amy-lepore makes a good point, but I think it goes a little beyond that. Writing was something which she enjoyed and which fulfilled her. However, the men in her life diminished the importance of this activity. That's when it started to affect her happiness. Even when she was doing it secretly, she didn't have the same happiness as she did before they suggested she stop.
The narrator is happiest when allowed to write. Once her notebook is taken away and she is no longer allowed this outlet for her thoughts and sanity, she takes a nosedive into the insanity that drives her to crawl around the room and over her husband's body.
The narrator does go through several stages as she decends into madness. At the beginning of the story, she is suffering from, most likely, post-partum depression when her husband locks her away. As she begins to notice the specifics of the room, things begin to fall apart for the narrator. She gradually, then, becomes obsessed with the wallpaper and its pattern. Then, she noticed a woman in the wallpaper and her narrative begins to ramble a bit. Her writing becomes more disjointed instead of clear. She goes against her husband's wishes to limit writing in her notebook, as well. Later in the story, she becomes obsessed with the wallpaper and the woman she believes is in the wallpaper. This truly represents her decent into madness, which ends with her crawling around the baseboards of her room and over her husband, who has passed out when he comes in the room and sees what the narrator is doing! In her own mind, the narrator is free of the confines of the wallpaper once she has torn it down and she is almost giddy at the end of the story. Very strange, indeed.
The poor narrator is confined by her physician husband to a room, forbidden to read, write or engage in any stimulating activity. She is remanded to total bed rest to ease her condition of post-partum depression after the birth of her son.
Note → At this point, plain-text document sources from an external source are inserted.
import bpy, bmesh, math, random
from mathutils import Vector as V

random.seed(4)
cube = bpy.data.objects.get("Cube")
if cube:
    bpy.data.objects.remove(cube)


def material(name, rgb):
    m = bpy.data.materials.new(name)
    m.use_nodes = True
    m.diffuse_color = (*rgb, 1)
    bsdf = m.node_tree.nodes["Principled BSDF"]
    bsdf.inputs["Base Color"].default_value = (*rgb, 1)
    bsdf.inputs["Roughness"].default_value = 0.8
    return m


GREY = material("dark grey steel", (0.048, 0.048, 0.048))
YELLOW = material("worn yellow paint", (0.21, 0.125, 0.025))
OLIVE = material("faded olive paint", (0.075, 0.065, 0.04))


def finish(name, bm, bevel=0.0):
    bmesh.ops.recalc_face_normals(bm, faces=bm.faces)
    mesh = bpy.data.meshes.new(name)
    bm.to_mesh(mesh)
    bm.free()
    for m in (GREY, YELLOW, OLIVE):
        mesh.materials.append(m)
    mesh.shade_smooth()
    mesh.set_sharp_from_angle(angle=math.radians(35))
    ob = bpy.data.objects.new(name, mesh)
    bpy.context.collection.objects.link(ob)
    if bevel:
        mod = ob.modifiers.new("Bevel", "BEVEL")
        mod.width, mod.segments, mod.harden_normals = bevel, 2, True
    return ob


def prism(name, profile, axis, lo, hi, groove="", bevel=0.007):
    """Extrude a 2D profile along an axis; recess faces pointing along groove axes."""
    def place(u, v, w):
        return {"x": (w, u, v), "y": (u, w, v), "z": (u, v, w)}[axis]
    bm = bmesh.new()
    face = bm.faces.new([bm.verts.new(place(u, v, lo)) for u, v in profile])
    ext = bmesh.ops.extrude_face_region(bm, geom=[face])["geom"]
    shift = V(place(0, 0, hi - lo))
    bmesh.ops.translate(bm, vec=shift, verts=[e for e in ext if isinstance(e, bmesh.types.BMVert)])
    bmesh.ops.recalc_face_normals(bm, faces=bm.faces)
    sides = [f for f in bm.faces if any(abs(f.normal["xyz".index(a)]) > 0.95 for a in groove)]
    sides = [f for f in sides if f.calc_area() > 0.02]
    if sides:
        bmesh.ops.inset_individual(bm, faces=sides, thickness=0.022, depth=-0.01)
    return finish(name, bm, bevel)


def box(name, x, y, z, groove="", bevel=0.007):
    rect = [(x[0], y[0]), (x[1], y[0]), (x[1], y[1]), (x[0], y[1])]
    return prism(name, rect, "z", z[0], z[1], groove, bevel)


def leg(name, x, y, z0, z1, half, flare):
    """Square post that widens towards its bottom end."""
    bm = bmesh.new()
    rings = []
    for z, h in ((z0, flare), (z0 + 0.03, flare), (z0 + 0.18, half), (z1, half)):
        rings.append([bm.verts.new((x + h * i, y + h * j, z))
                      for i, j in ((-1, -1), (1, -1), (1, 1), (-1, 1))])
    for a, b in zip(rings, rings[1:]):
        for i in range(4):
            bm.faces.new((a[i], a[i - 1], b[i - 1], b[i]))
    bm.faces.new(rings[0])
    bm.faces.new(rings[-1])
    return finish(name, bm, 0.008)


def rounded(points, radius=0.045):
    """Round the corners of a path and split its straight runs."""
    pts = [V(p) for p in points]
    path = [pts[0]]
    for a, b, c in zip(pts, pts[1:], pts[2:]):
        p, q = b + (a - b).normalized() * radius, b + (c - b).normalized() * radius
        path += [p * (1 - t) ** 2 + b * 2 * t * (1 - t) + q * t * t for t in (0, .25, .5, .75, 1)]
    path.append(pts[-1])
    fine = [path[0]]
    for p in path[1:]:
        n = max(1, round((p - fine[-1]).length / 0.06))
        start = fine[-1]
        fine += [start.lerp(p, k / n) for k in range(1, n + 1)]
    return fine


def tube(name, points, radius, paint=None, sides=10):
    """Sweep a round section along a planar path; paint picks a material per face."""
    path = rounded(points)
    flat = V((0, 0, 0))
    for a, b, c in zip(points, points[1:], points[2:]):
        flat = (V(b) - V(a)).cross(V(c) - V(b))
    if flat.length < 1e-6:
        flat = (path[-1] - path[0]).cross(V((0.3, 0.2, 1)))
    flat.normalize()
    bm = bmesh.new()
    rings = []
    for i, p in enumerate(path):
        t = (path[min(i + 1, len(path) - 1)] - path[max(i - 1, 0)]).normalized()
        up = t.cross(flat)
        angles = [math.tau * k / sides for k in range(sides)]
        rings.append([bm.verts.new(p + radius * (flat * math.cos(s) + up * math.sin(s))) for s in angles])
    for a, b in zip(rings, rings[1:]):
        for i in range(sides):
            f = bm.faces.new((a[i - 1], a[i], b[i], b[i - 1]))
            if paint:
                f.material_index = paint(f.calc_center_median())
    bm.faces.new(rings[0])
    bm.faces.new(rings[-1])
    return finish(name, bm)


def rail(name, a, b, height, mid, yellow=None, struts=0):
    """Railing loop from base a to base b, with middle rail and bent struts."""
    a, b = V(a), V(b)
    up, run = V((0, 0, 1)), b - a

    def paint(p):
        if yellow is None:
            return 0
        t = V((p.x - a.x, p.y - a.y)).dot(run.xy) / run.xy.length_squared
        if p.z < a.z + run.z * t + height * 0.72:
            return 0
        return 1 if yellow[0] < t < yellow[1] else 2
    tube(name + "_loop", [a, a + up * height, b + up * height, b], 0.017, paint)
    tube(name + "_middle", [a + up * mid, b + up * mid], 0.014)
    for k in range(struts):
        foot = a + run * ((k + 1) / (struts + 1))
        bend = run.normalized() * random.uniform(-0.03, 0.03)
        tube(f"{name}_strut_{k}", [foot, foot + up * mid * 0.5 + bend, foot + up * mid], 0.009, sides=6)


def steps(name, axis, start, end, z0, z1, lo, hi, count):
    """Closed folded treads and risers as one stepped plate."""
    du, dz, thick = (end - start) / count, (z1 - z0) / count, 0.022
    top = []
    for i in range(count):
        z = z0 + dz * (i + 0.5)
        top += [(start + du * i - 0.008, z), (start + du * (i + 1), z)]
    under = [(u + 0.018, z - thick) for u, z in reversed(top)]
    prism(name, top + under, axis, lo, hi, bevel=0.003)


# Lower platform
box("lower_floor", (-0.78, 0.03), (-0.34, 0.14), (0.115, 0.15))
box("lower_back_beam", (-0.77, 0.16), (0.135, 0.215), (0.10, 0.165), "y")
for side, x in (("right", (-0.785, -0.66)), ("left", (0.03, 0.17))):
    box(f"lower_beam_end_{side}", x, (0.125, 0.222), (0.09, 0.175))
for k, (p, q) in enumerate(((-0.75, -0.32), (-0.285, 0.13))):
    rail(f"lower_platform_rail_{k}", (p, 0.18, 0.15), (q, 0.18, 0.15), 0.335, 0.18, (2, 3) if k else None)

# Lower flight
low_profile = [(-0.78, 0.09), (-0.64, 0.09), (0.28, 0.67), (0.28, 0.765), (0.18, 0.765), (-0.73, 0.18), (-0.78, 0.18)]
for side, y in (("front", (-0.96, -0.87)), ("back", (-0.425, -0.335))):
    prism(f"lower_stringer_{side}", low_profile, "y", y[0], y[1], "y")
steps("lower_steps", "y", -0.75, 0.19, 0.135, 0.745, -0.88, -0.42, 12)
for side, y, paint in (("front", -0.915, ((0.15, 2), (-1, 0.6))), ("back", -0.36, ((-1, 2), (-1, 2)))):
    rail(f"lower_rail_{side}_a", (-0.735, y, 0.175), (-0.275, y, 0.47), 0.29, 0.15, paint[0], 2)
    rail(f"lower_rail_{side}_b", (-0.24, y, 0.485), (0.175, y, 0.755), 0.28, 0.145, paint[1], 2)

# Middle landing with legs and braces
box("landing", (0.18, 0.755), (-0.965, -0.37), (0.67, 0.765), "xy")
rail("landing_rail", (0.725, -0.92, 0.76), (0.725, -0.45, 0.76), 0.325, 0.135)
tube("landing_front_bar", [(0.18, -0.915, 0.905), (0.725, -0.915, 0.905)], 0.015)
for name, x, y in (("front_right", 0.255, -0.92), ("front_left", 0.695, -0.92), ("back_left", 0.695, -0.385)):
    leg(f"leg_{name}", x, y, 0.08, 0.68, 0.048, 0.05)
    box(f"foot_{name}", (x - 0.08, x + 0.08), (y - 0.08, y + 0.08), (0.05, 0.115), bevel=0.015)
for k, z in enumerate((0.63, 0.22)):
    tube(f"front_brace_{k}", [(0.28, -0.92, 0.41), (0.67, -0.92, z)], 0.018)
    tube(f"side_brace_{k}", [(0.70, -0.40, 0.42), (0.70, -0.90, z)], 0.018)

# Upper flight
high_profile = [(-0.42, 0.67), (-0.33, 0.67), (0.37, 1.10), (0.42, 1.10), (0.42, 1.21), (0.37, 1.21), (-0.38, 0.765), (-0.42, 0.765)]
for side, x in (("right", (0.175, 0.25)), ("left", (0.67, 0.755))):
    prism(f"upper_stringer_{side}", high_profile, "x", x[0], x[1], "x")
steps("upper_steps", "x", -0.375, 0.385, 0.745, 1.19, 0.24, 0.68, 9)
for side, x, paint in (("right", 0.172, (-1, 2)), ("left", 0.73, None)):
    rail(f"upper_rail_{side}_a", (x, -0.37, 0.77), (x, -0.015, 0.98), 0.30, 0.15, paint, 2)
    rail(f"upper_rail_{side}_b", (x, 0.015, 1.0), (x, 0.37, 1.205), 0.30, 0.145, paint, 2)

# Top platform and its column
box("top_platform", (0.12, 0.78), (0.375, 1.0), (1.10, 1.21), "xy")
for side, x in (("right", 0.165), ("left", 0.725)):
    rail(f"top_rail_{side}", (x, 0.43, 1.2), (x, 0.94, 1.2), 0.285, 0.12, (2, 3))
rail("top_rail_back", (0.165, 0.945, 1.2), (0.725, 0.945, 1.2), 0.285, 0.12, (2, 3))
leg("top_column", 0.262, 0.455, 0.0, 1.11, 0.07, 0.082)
With little choice, under the close supervision of both her husband and her sister-in-law, the narrator, who believes that work, excitement or a different setting would help cure her, she is stuck in her room. Restricted from enjoying the gardens, or the outdoors in the beautiful country where the house is located, the narrator begins to focus on the wallpaper in her room
"This wall-paper has a kind of sub-pattern in a, different shade, a particularly irritating one, for you can only see it in certain lights, and not clearly then." (Gilman)
She begins to believe that there are things hiding and living within the pattern of the wallpaper. She sees a woman in the wallpaper who she believes is trying to escape. She becomes fascinated and fixated by the challenge of helping the woman in the wallpaper escape.
"This trapped figure symbolizes the narrator's emotional and intellectual confinement. Left with no real means of expression or escape, the narrator represses her anger and frustration and succumbs to insanity."
''The story traces the narrator's gradual identification with her own suppressed rage, figured as a woman grasping the bars of her prison and struggling frantically to get free.''